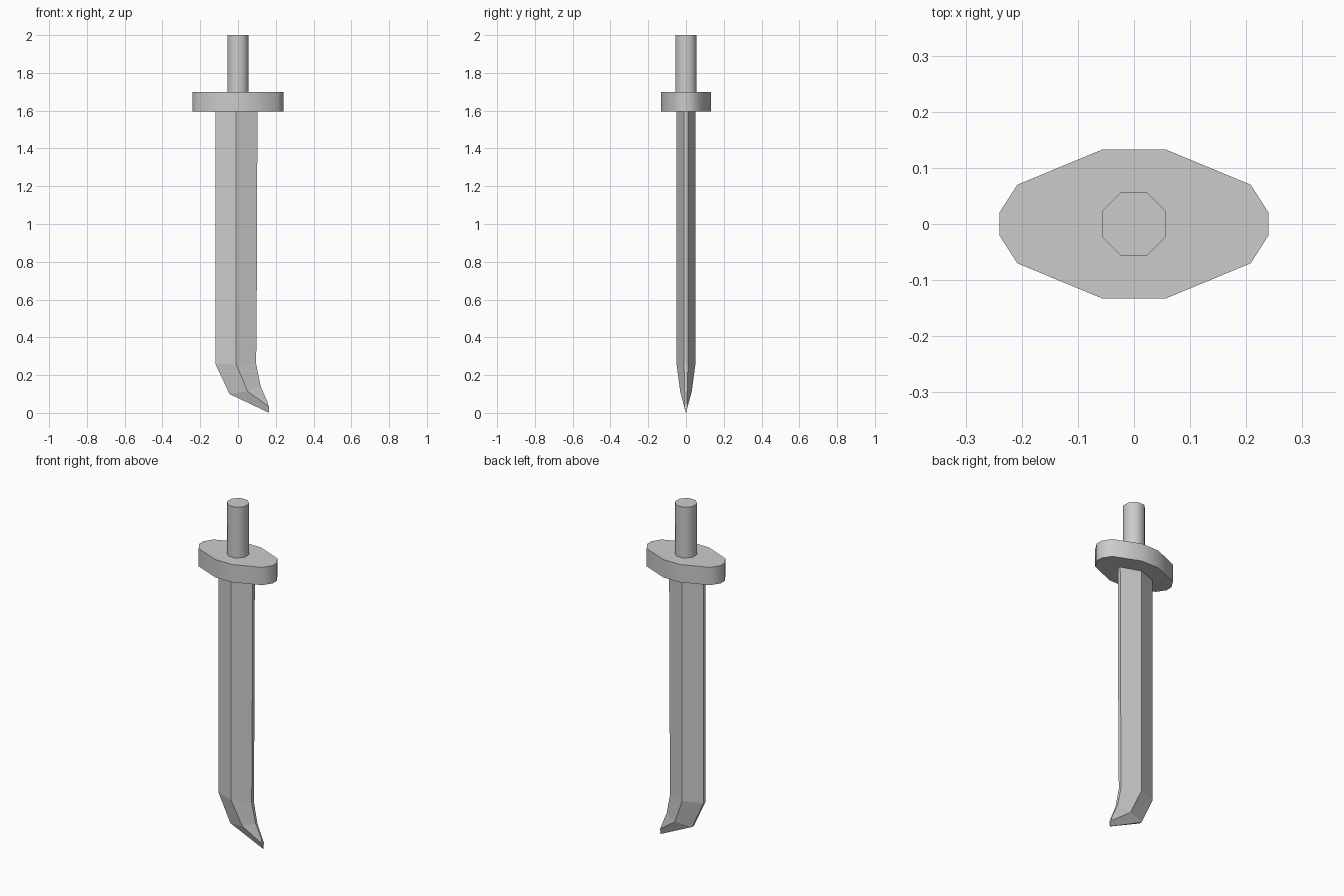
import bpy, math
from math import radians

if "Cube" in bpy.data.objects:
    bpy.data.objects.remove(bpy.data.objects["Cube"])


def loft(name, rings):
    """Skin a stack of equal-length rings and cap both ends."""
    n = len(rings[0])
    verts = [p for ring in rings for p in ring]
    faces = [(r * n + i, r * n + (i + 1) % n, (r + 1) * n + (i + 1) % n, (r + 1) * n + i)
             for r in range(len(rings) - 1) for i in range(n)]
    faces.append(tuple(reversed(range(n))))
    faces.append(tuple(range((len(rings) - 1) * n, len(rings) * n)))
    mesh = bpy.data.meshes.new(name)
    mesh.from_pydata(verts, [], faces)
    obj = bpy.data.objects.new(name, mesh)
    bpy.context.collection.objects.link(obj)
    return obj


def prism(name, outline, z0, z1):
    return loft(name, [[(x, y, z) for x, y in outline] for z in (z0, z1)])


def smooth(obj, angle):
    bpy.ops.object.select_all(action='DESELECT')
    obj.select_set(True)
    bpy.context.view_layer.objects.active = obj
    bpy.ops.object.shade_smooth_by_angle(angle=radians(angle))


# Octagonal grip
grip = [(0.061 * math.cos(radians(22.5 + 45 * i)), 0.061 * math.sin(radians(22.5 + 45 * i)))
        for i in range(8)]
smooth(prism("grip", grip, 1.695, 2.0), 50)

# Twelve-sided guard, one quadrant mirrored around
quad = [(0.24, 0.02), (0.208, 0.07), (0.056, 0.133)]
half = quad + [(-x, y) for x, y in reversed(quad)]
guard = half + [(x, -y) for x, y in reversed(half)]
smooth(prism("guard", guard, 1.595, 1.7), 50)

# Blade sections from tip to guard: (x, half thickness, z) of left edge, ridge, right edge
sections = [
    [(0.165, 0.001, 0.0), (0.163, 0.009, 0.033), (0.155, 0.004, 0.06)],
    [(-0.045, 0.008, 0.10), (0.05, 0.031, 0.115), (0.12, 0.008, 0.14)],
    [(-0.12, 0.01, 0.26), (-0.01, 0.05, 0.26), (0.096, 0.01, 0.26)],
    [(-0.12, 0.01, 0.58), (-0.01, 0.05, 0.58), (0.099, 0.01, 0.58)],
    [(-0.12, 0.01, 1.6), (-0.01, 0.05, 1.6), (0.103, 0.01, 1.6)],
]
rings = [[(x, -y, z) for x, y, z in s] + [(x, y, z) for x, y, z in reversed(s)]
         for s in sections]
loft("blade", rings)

■ **WHAT IS EXPECTED**
Leave out any pictures and return exactly the lines from the beginning of the data through the line with "verts = [p for", inclusive.

■ **SOLVED EXERCISE**
import bpy, math
from math import radians

if "Cube" in bpy.data.objects:
    bpy.data.objects.remove(bpy.data.objects["Cube"])


def loft(name, rings):
    """Skin a stack of equal-length rings and cap both ends."""
    n = len(rings[0])
    verts = [p for ring in rings for p in ring]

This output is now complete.